* Work order: The copy you give must match the lines from the top of the data through the line containing "loops.append([bm.verts.new((x + rx" exactly, and it must hold no pictures.

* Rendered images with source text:
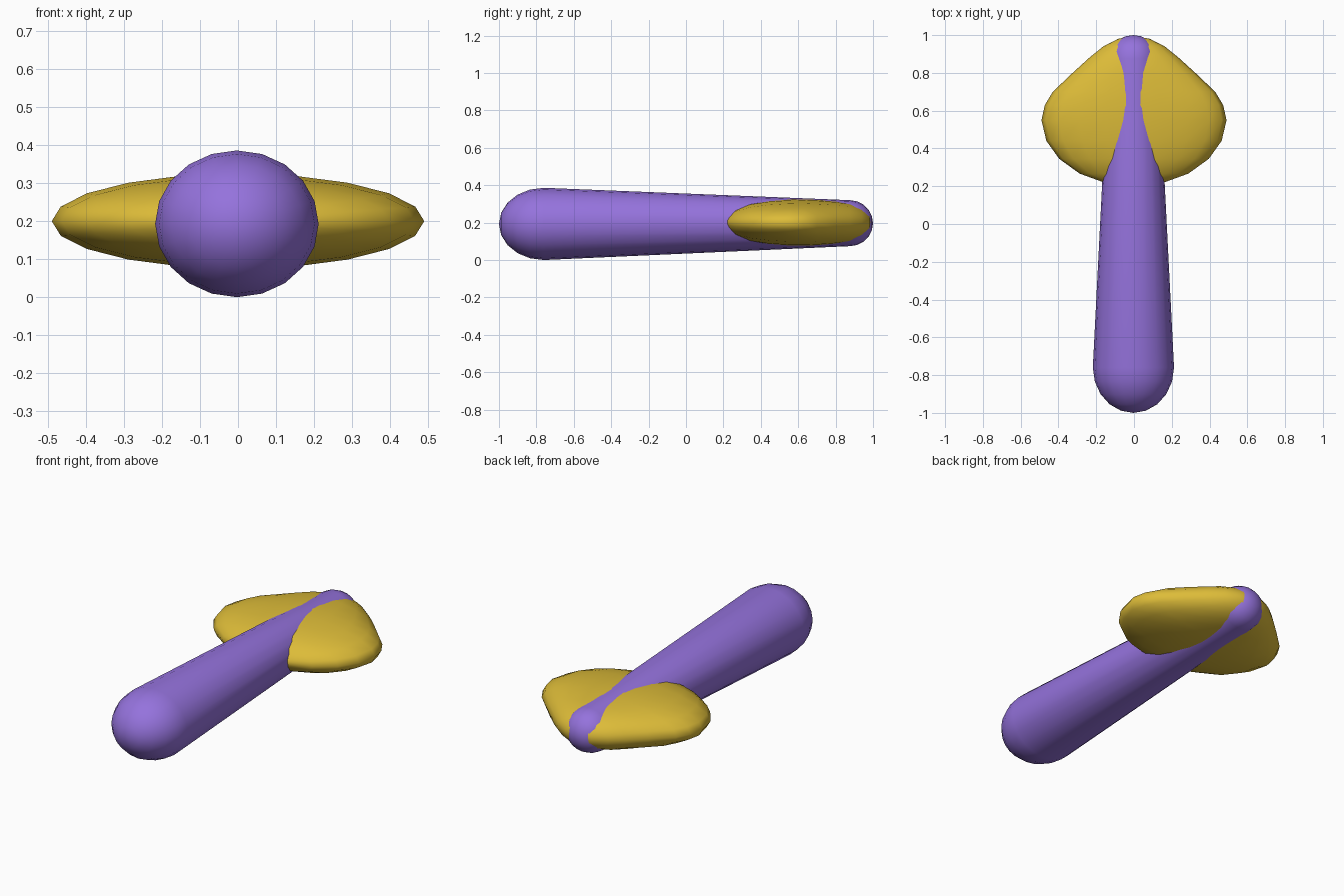
import bpy, bmesh
from math import sin, cos, pi, radians

if "Cube" in bpy.data.objects:
    bpy.data.objects.remove(bpy.data.objects["Cube"])

SIDES = 20


def material(name, color):
    m = bpy.data.materials.new(name)
    m.diffuse_color = color
    m.use_nodes = True
    m.node_tree.nodes["Principled BSDF"].inputs["Base Color"].default_value = m.diffuse_color
    return m


def loft(name, rings, tips, mat):
    """Skin elliptical rings (x, y, z, rx, rz) along y, closed by two tip points."""
    bm = bmesh.new()
    loops = []
    for x, y, z, rx, rz in rings:
        loops.append([bm.verts.new((x + rx * sin(2 * pi * i / SIDES), y,
                                    z + rz * cos(2 * pi * i / SIDES)))
                      for i in range(SIDES)])
    start, end = (bm.verts.new(t) for t in tips)
    for i in range(SIDES):
        j = (i + 1) % SIDES
        for a, b in zip(loops, loops[1:]):
            bm.faces.new((a[i], a[j], b[j], b[i]))
        bm.faces.new((start, loops[0][j], loops[0][i]))
        bm.faces.new((end, loops[-1][i], loops[-1][j]))
    bmesh.ops.recalc_face_normals(bm, faces=bm.faces)
    for f in bm.faces:
        f.smooth = True
    mesh = bpy.data.meshes.new(name)
    bm.to_mesh(mesh)
    bm.free()
    mesh.materials.append(mat)
    obj = bpy.data.objects.new(name, mesh)
    bpy.context.collection.objects.link(obj)
    return obj


purple = material("purple", (0.30, 0.17, 0.72, 1))
gold = material("gold", (0.72, 0.50, 0.04, 1))

# tapered body with rounded ends
X = -0.003
rings = []
for k in range(1, 6):
    a = radians(18 * k)
    rings.append((X, -0.76 - 0.24 * cos(a), 0.193, 0.215 * sin(a), 0.193 * sin(a)))
for k in range(5):
    a = radians(18 * k)
    rings.append((X, 0.875 + 0.125 * sin(a), 0.197, 0.132 * cos(a), 0.123 * cos(a)))
loft("body", rings, ((X, -1, 0.193), (X, 1, 0.197)), purple)

# flattened fin across the narrow end: y, half width, half thickness
profile = [(0.205, 0.08, 0.018), (0.217, 0.151, 0.036), (0.267, 0.288, 0.075),
           (0.345, 0.396, 0.102), (0.44, 0.464, 0.117), (0.55, 0.49, 0.125),
           (0.63, 0.472, 0.126), (0.70, 0.43, 0.123), (0.80, 0.325, 0.115),
           (0.88, 0.237, 0.102), (0.94, 0.163, 0.078), (0.98, 0.085, 0.045)]
loft("tail_fin", [(0, y, 0.2, rx, rz) for y, rx, rz in profile],
     ((0, 0.2, 0.2), (0, 0.995, 0.2)), gold)
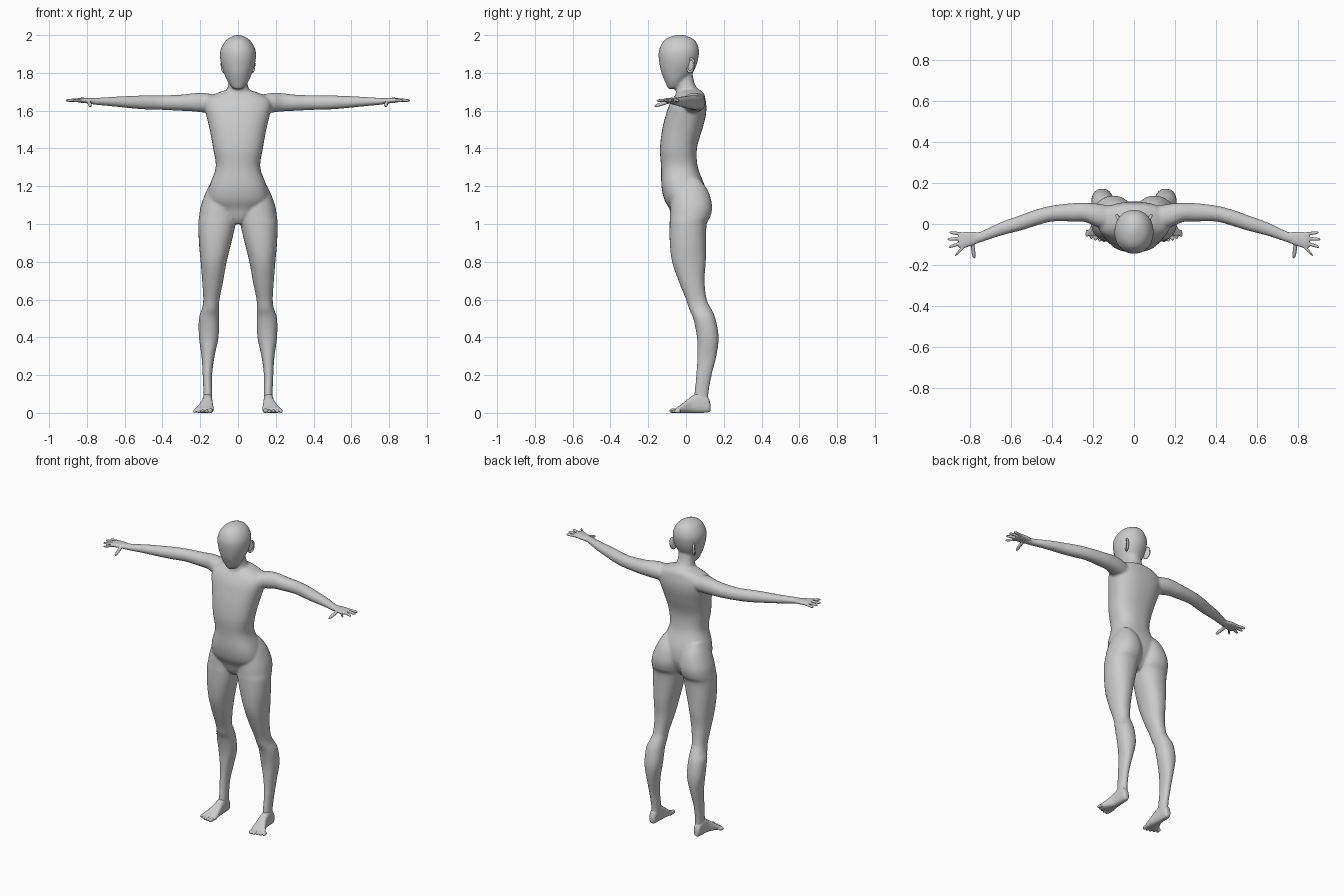
import bpy, bmesh, math
from mathutils import Vector


def spline(rows, steps=4):
    # Catmull-Rom interpolation of the section rows
    out = []
    n = len(rows)
    for i in range(n - 1):
        p0, p1, p2, p3 = (rows[max(0, min(n - 1, i + k))] for k in (-1, 0, 1, 2))
        for s in range(steps):
            t = s / steps
            out.append([0.5 * (2 * b + (c - a) * t + (2 * a - 5 * b + 4 * c - d) * t * t
                               + (3 * b - a - 3 * c + d) * t ** 3)
                        for a, b, c, d in zip(p0, p1, p2, p3)])
    out.append(list(rows[-1]))
    return out


def loft(bm, axis, rows, power=2.2, n=24, sides=(1,)):
    # rows: (position on axis, low a, high a, low b, high b)
    for side in sides:
        rings = []
        for t, a0, a1, b0, b1 in spline(rows):
            ring = []
            for i in range(n):
                ang = 2 * math.pi * i / n
                c, s = math.cos(ang), math.sin(ang)
                a = (a0 + a1) / 2 + (a1 - a0) / 2 * math.copysign(abs(c) ** (2 / power), c)
                b = (b0 + b1) / 2 + (b1 - b0) / 2 * math.copysign(abs(s) ** (2 / power), s)
                p = {'x': (t, a, b), 'y': (a, t, b), 'z': (a, b, t)}[axis]
                ring.append(bm.verts.new((p[0] * side, p[1], p[2])))
            rings.append(ring)
        for r, q in zip(rings, rings[1:]):
            for i in range(n):
                j = (i + 1) % n
                bm.faces.new((r[i], r[j], q[j], q[i]))
        bm.faces.new(rings[0])
        bm.faces.new(rings[-1])


def digit(bm, axis, start, end, r):
    # rounded finger or toe; the two cross coordinates slide from start to end
    k = 'xyz'.index(axis)
    a, b = [i for i in range(3) if i != k]
    s, e = Vector(start), Vector(end)
    rows = []
    for t, w in ((0, 1), (.4, 1), (.75, .95), (.92, .7), (1, .25)):
        p = s.lerp(e, t)
        rows.append((p[k], p[a] - r * w, p[a] + r * w, p[b] - r * w, p[b] + r * w))
    loft(bm, axis, rows, 2, 12)


def finish(bm, name, voxel, smooth, mirror=False):
    # fuse the overlapping lofts into one smooth skin
    bmesh.ops.recalc_face_normals(bm, faces=bm.faces)
    me = bpy.data.meshes.new(name)
    bm.to_mesh(me)
    bm.free()
    ob = bpy.data.objects.new(name, me)
    bpy.context.collection.objects.link(ob)
    for p in me.polygons:
        p.use_smooth = True
    if voxel:
        m = ob.modifiers.new("fuse", 'REMESH')
        m.mode = 'VOXEL'
        m.voxel_size = voxel
        m.use_smooth_shade = True
        m = ob.modifiers.new("soften", 'SMOOTH')
        m.factor = 0.5
        m.iterations = smooth
    if mirror:
        m = ob.modifiers.new("mirror", 'MIRROR')
        m.use_mirror_merge = False
    return ob


def centred(rows):
    return [(z, -h, h, f, b) for z, h, f, b in rows]


BOTH = (1, -1)
body = bmesh.new()

# torso
loft(body, 'z', centred([
    (1.00, .03, -.05, .05), (1.03, .07, -.07, .075), (1.08, .13, -.088, .10),
    (1.13, .16, -.115, .11), (1.20, .152, -.13, .10), (1.30, .118, -.132, .063),
    (1.40, .132, -.138, .058), (1.50, .150, -.126, .086), (1.57, .167, -.109, .104),
    (1.62, .178, -.093, .108), (1.66, .17, -.072, .103), (1.69, .12, -.05, .095),
    (1.71, .06, -.035, .075)]), 2.4, 32)

# neck
loft(body, 'z', centred([
    (1.64, .085, -.06, .10), (1.69, .068, -.055, .085), (1.73, .053, -.05, .052),
    (1.78, .048, -.052, .037), (1.84, .05, -.05, .03)]))

# head
loft(body, 'z', centred([
    (1.714, .015, -.092, -.065), (1.725, .035, -.099, -.03), (1.76, .058, -.114, 0),
    (1.80, .075, -.130, .035), (1.84, .088, -.139, .055), (1.88, .095, -.145, .066),
    (1.92, .093, -.143, .069), (1.96, .074, -.125, .056), (1.985, .048, -.097, .03),
    (2.001, .012, -.05, -.012)]), 2.1, 32)

# legs, with the buttocks at the top
loft(body, 'z', [
    (1.24, .06, .13, -.03, .07), (1.18, .02, .165, -.07, .115), (1.10, .003, .196, -.082, .138),
    (1.04, .006, .206, -.085, .130), (1.0, .012, .21, -.087, .110), (.9, .035, .207, -.086, .106),
    (.8, .06, .198, -.074, .105), (.7, .078, .19, -.04, .098), (.6, .098, .184, 0, .11),
    (.55, .1, .191, .016, .134), (.5, .1, .207, .038, .156), (.4, .103, .207, .058, .173),
    (.3, .124, .193, .06, .161), (.2, .137, .187, .054, .136), (.1, .136, .183, .044, .119),
    (.05, .137, .184, .04, .122)], 2.2, 28, BOTH)

# arms
loft(body, 'x', [
    (.10, -.03, .085, 1.585, 1.68), (.18, -.015, .10, 1.59, 1.694), (.24, .01, .103, 1.596, 1.692),
    (.30, .012, .102, 1.599, 1.685), (.40, .012, .09, 1.604, 1.681), (.48, -.009, .07, 1.606, 1.681),
    (.55, -.031, .045, 1.611, 1.679), (.65, -.057, .009, 1.621, 1.674),
    (.75, -.09, -.037, 1.631, 1.668), (.79, -.1, -.044, 1.636, 1.666)], 2.1, 24, BOTH)
finish(body, "body", .007, 7)

# hands with fingers
hand = bmesh.new()
loft(hand, 'x', [
    (.755, -.09, -.042, 1.636, 1.664), (.80, -.108, -.038, 1.639, 1.668),
    (.84, -.119, -.041, 1.643, 1.668), (.858, -.112, -.05, 1.647, 1.663)], 2.4)
for start, end in (((.83, -.05, 1.655), (.902, -.041, 1.652)),
                   ((.835, -.07, 1.657), (.911, -.075, 1.654)),
                   ((.835, -.09, 1.657), (.905, -.113, 1.654)),
                   ((.825, -.105, 1.656), (.874, -.154, 1.653))):
    digit(hand, 'x', start, end, .0085)
digit(hand, 'y', (.792, -.08, 1.65), (.78, -.168, 1.624), .010)
finish(hand, "hand", .003, 2, True)

# feet with toes
foot = bmesh.new()
loft(foot, 'y', [
    (.13, .15, .174, .012, .045), (.115, .14, .184, .002, .085), (.07, .136, .188, 0, .105),
    (.03, .134, .192, 0, .088), (-.01, .13, .21, 0, .057), (-.04, .129, .228, 0, .034),
    (-.056, .134, .23, .001, .024)], 2.6)
for i in range(5):
    x = .144 + .0205 * i
    r = .0125 if i == 0 else .0092
    tip = (-.088, -.087, -.081, -.073, -.062)[i]
    digit(foot, 'y', (x, -.03, r), (x + .003, tip, r * .9), r)
finish(foot, "foot", .0035, 2, True)

# ears: thin shell with a raised rim
ear = bmesh.new()
bmesh.ops.create_uvsphere(ear, u_segments=20, v_segments=12, radius=1)
bmesh.ops.scale(ear, vec=(.007, .024, .038), verts=ear.verts)
rim = []
for i in range(24):
    a = 2 * math.pi * i / 24
    ring = []
    for j in range(8):
        b = 2 * math.pi * j / 8
        w = 1 + .2 * math.cos(b)
        ring.append(ear.verts.new((.004 + .006 * math.sin(b), .021 * w * math.cos(a), .035 * w * math.sin(a))))
    rim.append(ring)
for i in range(24):
    for j in range(8):
        q, k = rim[(i + 1) % 24], (j + 1) % 8
        ear.faces.new((rim[i][j], q[j], q[k], rim[i][k]))
ob = finish(ear, "ear", 0, 0)
ob.location = (.073, .026, 1.84)
ob.rotation_euler = (math.radians(-8), 0, math.radians(-27))
other = ob.copy()
other.name = "ear_left"
other.location.x = -.073
other.scale.x = -1
other.rotation_euler.z = math.radians(27)
bpy.context.collection.objects.link(other)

* Exercise solution:
import bpy, bmesh
from math import sin, cos, pi, radians

if "Cube" in bpy.data.objects:
    bpy.data.objects.remove(bpy.data.objects["Cube"])

SIDES = 20


def material(name, color):
    m = bpy.data.materials.new(name)
    m.diffuse_color = color
    m.use_nodes = True
    m.node_tree.nodes["Principled BSDF"].inputs["Base Color"].default_value = m.diffuse_color
    return m


def loft(name, rings, tips, mat):
    """Skin elliptical rings (x, y, z, rx, rz) along y, closed by two tip points."""
    bm = bmesh.new()
    loops = []
    for x, y, z, rx, rz in rings:
        loops.append([bm.verts.new((x + rx * sin(2 * pi * i / SIDES), y,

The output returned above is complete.